Gina is about to make a big leap—developing three new bodies of work in 2012. And if that’s not ambitious enough, the process will be in the public eye, when she sets up her photography studio in the non-profit LACE gallery, open to visitors.

In the past when sought contributions to fund new projects, I had to gather the nerve to ask. Knowing Gina’s humble demeanor, this is a big deal to create and commit to such an ambitious Kickstarter campaign. If you are able, show your support for this talented, hardworking artist.

Visit the Kickstarter campaign for Group Dynamics and Improper Light: new work by Gina Osterloh.

See more of Gina’s eerie photos.

Art & Development, Travelogue

Woodstock Byrdcliffe: Get excited and make stuff

View from Mount Guardian, Catskills, NY.

View from Mount Guardian, Catskills, NY.

I’m in the Catskills for a short residency at the Woodstock Byrdcliffe Guild. I’m so honored to be here. The land is beautiful, serene, and full of wildlife. I’m giddy; it’s such a contrast from New York City and yet it so strongly recalls the Sierras in California. The colony was founded by British Industrialists seeking to build a utopian Arts and Crafts creative community. The initial attempt didn’t last long, but the Guild lives on as a series of amazing historic buildings housing 17 residents in visual arts, media arts, creative writing, and music composition.

I’ve been here just about a week, and am pretty much settled in my quaint room and a detached studio with high ceilings and skylights. I’m two-thirds through with Mihaly Csikszentmihalyi’s Flow; I started some new drawings and sculptures, and even dreamed up a staged photograph. The setting is literally invigorating—I’ve run further than I have ever before.

Inspired by a tradition I experienced as an Affiliate Artist at the Headlands Center for the Arts, I initiated a residents’ mutual presentation series. It’s basically a slide slam/listening party/clip screening/reading event, made possible with shared laptops and digital projectors and healthy doses of participation and positive intentions. I enjoyed everyone’s presentations tonight. I suspect my readers would be keen to learn more about Julie Perini’s videos. I also really liked Jane Corrigan’s paintings about sentimental landscape images. My highest hope for the series is that some parallels emerge and enliven our discourse, and it appears that some already have.

The only quandry I have now is that the event is gaining interest and we may need to add another night to accommodate fellow artists on the mountain. Seeing a little initiative returned with such participation is very gratifying.

Residencies are like slices of heaven, so that artists can envision making more of “regular” life more like residencies—to inject the space and time to create, think, breathe, stretch, learn, explore, and exchange into life more often and for longer periods.

Art & Development

SF to NY, 5 months later

In the San Francisco Bay Area, going to openings was a form of reciprocity for me. Showing up was a way to share my gratitude, interest, and participation. Running into friends and alumni was a common bonus. Some circles became as warm and familiar as an episode of Cheers.

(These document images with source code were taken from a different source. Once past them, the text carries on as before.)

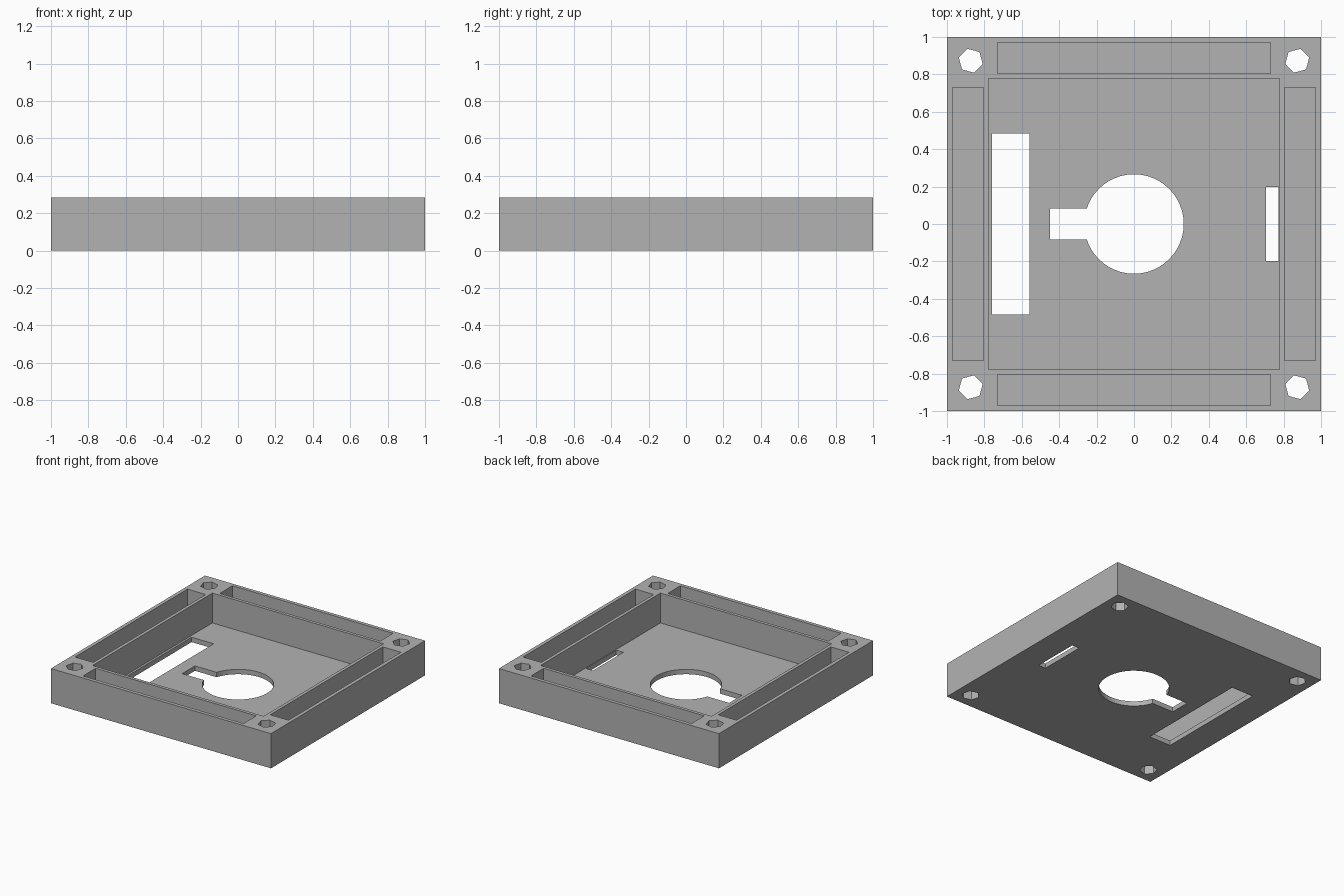
import bpy
import bmesh
from math import cos, sin, radians

if "Cube" in bpy.data.objects:
    bpy.data.objects.remove(bpy.data.objects["Cube"], do_unlink=True)

HEIGHT = 0.285
FLOOR = 0.04
ABOVE = HEIGHT + 0.1
BELOW = -0.1

grey = bpy.data.materials.new("plain_grey")
grey.use_nodes = True
colour = (0.45, 0.45, 0.45, 1)
grey.diffuse_color = colour
grey.node_tree.nodes["Principled BSDF"].inputs["Base Color"].default_value = colour


def prism(name, outline, bottom, top):
    """Extrude a flat outline straight up into a closed solid."""
    bm = bmesh.new()
    face = bm.faces.new([bm.verts.new((x, y, bottom)) for x, y in outline])
    grown = bmesh.ops.extrude_face_region(bm, geom=[face])["geom"]
    verts = [v for v in grown if isinstance(v, bmesh.types.BMVert)]
    bmesh.ops.translate(bm, verts=verts, vec=(0, 0, top - bottom))
    bmesh.ops.recalc_face_normals(bm, faces=bm.faces)
    mesh = bpy.data.meshes.new(name)
    bm.to_mesh(mesh)
    bm.free()
    mesh.materials.append(grey)
    obj = bpy.data.objects.new(name, mesh)
    bpy.context.collection.objects.link(obj)
    return obj


def rectangle(x0, x1, y0, y1):
    return [(x0, y0), (x1, y0), (x1, y1), (x0, y1)]


def polygon(cx, cy, radius, sides, start=0, flip_x=1, flip_y=1):
    angles = [radians(start + 360 * i / sides) for i in range(sides)]
    return [(cx + flip_x * radius * cos(a), cy + flip_y * radius * sin(a)) for a in angles]


tray = prism("tray", rectangle(-1, 1, -1, 1), 0, HEIGHT)


def cut(name, outline, bottom=BELOW, top=ABOVE):
    """Subtract a prism from the tray and discard the cutter."""
    cutter = prism(name, outline, bottom, top)
    cutter.hide_render = True
    mod = tray.modifiers.new(name, "BOOLEAN")
    mod.operation = "DIFFERENCE"
    mod.solver = "EXACT"
    mod.object = cutter
    bpy.context.view_layer.objects.active = tray
    bpy.ops.object.modifier_apply(modifier=name)
    bpy.data.objects.remove(cutter, do_unlink=True)


# Central recess
cut("recess", rectangle(-0.778, 0.778, -0.778, 0.778), FLOOR)

# Long pockets in the four walls
for side in (-1, 1):
    near, far = sorted((side * 0.805, side * 0.97))
    cut("end_pocket", rectangle(-0.73, 0.73, near, far), FLOOR)
    cut("side_pocket", rectangle(near, far, -0.73, 0.73), FLOOR)

# Hexagonal corner holes, mirrored in pairs
for sx in (-1, 1):
    for sy in (-1, 1):
        cut("corner_hole", polygon(sx * 0.873, sy * 0.873, 0.066, 6, 45, -sx, sy))

# Keyhole opening and slots through the floor
cut("round_opening", polygon(0, 0, 0.266, 48))
cut("key_notch", rectangle(-0.45, -0.1, -0.083, 0.083))
cut("wide_slot", rectangle(-0.76, -0.56, -0.483, 0.483))
cut("narrow_slot", rectangle(0.707, 0.772, -0.197, 0.197))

New York is a different story. I bailed on a few openings last week. First of all, it’s cold. It’s 28ºF right now – bearable, but bundling up and braving the slippery, slushy, icy sidewalks is not exactly enticing. It’s also time-consuming in terms of transit—from my leafy borough to downtown takes 45-50 minutes (sometimes more with service changes). And, of course, I’m still very new here, which makes showing up sometimes feel like networking; I can’t wait until I gain a sense of community — that magical sense of participation and reciprocity…